After the war
After the war, Margaret received a war gratuity, a sum of money granted to those who had served in the armed forces. She was allowed to keep her TFNS tippet medal as she had four years good service, and was awarded the British War Medal and Victory Medal in recognition of her services. On 31 March 1920, one year after she was demobilised Dame Sidney wrote a letter of thanks to Margaret. “I wish to take this opportunity to thank you for the good service you have rendered during the war. You work has been excellent and it has been fully appreciated by those under whom you have served. I wish you all happiness and success in your new life”[mfn]The National Archives: War Office 399/ 10016 Broadie, Margaret[/mfn].
Margaret’s new life was to be in South Africa. The last entry in her army file is a letter dated 27 April 1921 from the Overseas Settlement Office, Women’s Section, to Dame Maud McCarthy, the new Matron in Chief of the TFNS. “A warrant book has been issued to Miss MK Brodie for a free passage to South Africa sailing by SS Norman on 6 May 1921”[mfn]The National Archives: War Office 399/ 10016 Broadie, Margaret[/mfn]. I know little of Margaret’s new life in South Africa, although I recall my mother saying she was a hospital Matron and we received Christmas cards every year postmarked Knysna, South Africa.
The last chapter

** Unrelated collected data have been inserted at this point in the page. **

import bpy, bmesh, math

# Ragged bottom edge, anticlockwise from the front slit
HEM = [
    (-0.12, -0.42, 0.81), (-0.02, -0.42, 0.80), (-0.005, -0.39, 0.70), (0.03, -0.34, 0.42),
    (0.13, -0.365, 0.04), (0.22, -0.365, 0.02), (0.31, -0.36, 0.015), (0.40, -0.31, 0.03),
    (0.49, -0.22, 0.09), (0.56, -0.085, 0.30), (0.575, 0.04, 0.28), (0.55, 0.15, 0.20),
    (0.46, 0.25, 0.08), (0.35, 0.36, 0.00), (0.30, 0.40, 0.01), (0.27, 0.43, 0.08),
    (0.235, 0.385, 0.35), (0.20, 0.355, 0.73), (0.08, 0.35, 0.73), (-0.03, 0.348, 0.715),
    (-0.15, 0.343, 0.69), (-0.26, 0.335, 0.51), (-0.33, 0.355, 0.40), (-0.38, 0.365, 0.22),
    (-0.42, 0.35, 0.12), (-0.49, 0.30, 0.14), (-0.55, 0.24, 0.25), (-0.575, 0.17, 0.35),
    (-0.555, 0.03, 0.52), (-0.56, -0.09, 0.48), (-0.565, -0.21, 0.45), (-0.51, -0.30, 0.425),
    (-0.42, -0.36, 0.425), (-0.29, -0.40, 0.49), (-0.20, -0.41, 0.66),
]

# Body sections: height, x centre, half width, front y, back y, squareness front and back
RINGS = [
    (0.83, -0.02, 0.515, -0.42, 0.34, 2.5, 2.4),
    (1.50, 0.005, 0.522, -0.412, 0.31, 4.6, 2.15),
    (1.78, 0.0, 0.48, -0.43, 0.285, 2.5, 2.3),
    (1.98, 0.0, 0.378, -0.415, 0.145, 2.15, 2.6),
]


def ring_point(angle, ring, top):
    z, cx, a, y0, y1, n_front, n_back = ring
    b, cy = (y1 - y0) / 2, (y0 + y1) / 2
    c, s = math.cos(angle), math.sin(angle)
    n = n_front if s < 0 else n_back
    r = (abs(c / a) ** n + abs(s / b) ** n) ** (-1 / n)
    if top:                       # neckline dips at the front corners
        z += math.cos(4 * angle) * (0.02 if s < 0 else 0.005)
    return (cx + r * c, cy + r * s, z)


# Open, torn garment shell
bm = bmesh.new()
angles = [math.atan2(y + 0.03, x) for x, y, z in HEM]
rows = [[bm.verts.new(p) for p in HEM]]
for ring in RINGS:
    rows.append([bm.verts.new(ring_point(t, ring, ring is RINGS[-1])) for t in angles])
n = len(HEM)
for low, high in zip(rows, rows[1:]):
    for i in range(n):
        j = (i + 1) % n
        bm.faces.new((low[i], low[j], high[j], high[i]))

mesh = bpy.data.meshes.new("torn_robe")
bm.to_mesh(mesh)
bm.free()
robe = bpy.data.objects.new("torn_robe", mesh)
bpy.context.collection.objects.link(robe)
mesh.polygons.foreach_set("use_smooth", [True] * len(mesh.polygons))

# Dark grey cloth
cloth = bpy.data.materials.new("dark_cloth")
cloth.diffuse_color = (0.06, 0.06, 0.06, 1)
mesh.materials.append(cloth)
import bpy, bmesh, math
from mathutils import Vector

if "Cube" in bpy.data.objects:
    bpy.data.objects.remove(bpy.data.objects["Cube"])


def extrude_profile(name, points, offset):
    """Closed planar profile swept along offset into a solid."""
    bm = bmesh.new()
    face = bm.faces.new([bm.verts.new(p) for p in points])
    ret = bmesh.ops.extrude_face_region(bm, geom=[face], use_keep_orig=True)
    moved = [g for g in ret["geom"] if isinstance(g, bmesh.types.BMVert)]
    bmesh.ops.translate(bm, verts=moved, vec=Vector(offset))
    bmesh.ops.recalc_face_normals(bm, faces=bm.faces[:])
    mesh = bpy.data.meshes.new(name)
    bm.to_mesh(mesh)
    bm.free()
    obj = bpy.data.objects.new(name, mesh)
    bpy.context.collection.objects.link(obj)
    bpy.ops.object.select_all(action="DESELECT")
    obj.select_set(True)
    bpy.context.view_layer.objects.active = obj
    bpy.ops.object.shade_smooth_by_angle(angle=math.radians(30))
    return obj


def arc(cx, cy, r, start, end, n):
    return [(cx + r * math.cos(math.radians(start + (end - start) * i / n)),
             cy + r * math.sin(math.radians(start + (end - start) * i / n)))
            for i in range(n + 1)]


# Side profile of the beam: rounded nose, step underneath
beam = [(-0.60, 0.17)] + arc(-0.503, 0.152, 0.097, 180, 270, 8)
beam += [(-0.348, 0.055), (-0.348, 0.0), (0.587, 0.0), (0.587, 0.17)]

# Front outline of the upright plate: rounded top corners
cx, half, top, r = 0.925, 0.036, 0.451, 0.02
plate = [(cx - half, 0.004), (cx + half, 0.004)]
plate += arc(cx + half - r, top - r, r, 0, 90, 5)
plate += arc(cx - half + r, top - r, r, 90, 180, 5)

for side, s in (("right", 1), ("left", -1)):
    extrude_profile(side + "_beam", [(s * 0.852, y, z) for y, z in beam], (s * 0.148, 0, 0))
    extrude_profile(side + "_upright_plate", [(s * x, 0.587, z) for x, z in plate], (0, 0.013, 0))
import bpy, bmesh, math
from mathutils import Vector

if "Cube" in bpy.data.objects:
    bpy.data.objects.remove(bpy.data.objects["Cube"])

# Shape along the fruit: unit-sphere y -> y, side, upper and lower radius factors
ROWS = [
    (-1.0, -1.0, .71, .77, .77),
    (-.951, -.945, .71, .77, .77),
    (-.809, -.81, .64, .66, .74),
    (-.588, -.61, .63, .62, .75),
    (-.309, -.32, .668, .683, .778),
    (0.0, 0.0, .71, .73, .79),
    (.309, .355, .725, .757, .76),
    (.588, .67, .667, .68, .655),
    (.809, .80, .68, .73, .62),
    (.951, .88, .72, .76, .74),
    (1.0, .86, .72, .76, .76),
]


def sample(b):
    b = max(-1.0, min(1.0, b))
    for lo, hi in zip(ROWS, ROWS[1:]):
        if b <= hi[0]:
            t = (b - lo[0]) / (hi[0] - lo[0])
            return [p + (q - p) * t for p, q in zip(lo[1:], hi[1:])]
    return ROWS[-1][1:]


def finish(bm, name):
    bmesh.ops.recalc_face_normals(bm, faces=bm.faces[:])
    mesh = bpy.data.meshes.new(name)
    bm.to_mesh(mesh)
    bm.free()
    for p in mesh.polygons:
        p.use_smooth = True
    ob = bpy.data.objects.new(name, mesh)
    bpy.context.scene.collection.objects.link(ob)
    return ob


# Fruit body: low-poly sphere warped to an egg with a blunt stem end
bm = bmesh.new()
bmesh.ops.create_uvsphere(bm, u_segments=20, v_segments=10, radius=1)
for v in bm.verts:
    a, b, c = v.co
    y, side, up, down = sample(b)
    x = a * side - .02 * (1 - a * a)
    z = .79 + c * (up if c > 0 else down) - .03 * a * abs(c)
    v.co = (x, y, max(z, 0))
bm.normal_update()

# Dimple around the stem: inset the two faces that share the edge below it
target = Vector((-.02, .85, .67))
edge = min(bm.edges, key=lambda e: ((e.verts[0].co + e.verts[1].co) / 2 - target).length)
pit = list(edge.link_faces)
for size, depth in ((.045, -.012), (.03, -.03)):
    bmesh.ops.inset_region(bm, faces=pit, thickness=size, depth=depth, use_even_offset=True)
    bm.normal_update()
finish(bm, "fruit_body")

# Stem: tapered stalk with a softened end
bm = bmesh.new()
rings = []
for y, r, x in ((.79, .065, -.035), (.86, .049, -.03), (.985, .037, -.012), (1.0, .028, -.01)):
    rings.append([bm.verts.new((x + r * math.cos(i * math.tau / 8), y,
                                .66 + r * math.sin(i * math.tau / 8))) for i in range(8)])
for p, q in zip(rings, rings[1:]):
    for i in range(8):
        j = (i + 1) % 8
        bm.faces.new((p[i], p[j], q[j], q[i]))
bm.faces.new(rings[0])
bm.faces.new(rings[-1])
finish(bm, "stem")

In 1967 Margaret was in Scotland again. Whether she was visiting or had returned for good, I don’t know. I never met Margaret, and sadly she died, together with her sister, Christina, as the result of a road traffic accident in Bridge of Allan in 1967[mfn]Perthshire Advertiser, January 25th 1967, p1. Col.5&6[/mfn]. She is buried in the Brodie family plot in the graveyard of Coupar Angus Abbey, and is remembered together with other family members on a memorial stone. I was able to visit her grave with one of my sisters in 2013.
When I first looked at her army record, I felt that it did not say much about Margaret, but having read it in detail, I feel I got to know a lot about her through her letters to TFNS matrons, and by her confidential reports. Her letters requesting special leave, backed up by those from the Brodie family doctor explaining the circumstances at home, give us a picture of a young woman torn between responsibility to her family and duty to her country. In the end she chose family, but her independent spirit gave her a new life in South Africa for over forty years. Her ordinary story must be typical of many military nurses in the First World War, but to me it has been an inspiration.